## BRIEF
The answer must be every line below that contains the string "objects".
── EXERCISE INPUTS
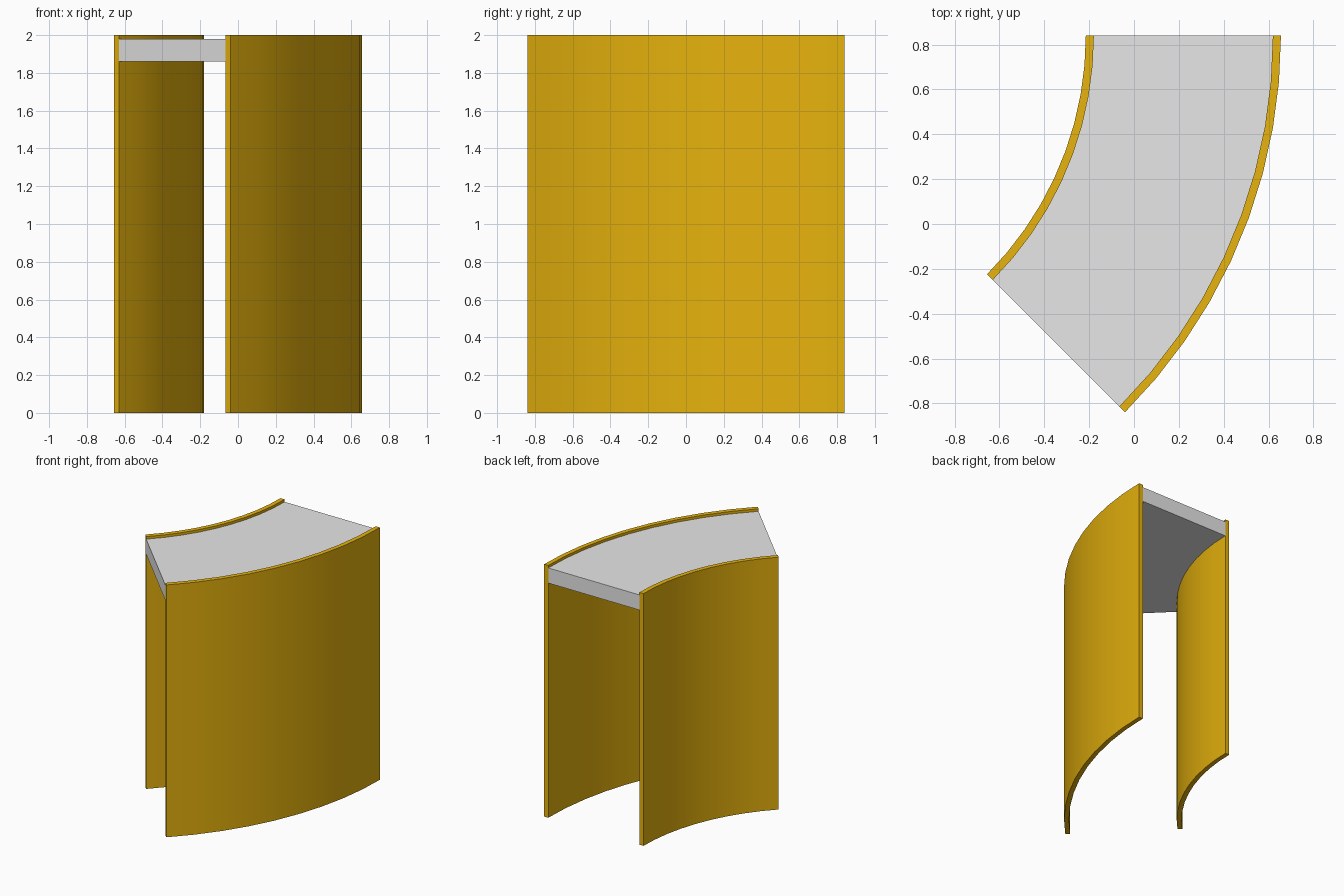
import bpy, bmesh, math

if "Cube" in bpy.data.objects:
    bpy.data.objects.remove(bpy.data.objects["Cube"])

# Common centre of the curved passage and its 45 degree sweep
CX, CY = -1.7205, 0.84
SWEEP, SEGMENTS = math.radians(45), 9
R_IN, R_OUT, WALL = 1.5055, 2.376, 0.036


def material(name, colour):
    m = bpy.data.materials.new(name)
    m.diffuse_color = (*colour, 1)
    m.use_nodes = True
    m.node_tree.nodes["Principled BSDF"].inputs["Base Color"].default_value = m.diffuse_color
    return m


def arc_solid(name, r0, r1, z0, z1, mat):
    """Sweep a rectangular section round the centre."""
    bm = bmesh.new()
    rings = []
    for i in range(SEGMENTS + 1):
        a = -SWEEP * i / SEGMENTS
        c, s = math.cos(a), math.sin(a)
        rings.append([bm.verts.new((CX + r * c, CY + r * s, z))
                      for r, z in ((r0, z0), (r1, z0), (r1, z1), (r0, z1))])
    for a, b in zip(rings, rings[1:]):
        for k in range(4):
            n = (k + 1) % 4
            bm.faces.new((a[k], a[n], b[n], b[k]))
    bm.faces.new(rings[0])
    bm.faces.new(rings[-1])
    bmesh.ops.recalc_face_normals(bm, faces=bm.faces)
    mesh = bpy.data.meshes.new(name)
    bm.to_mesh(mesh)
    bm.free()
    mesh.materials.append(mat)
    ob = bpy.data.objects.new(name, mesh)
    bpy.context.collection.objects.link(ob)
    bpy.context.view_layer.objects.active = ob
    ob.select_set(True)
    bpy.ops.object.shade_smooth_by_angle(angle=math.radians(30))
    ob.select_set(False)


gold = material("gold", (0.80, 0.45, 0.004))
grey = material("light grey", (0.80, 0.80, 0.80))

# Two full-height curved walls
arc_solid("inner_wall", R_IN, R_IN + WALL, 0, 2, gold)
arc_solid("outer_wall", R_OUT - WALL, R_OUT, 0, 2, gold)

# Ceiling slab between the walls, just below their tops
arc_solid("ceiling", R_IN + WALL, R_OUT - WALL, 1.86, 1.98, grey)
────
## WRITTEN RESPONSE
if "Cube" in bpy.data.objects:
    bpy.data.objects.remove(bpy.data.objects["Cube"])
    ob = bpy.data.objects.new(name, mesh)
    bpy.context.collection.objects.link(ob)
    bpy.context.view_layer.objects.active = ob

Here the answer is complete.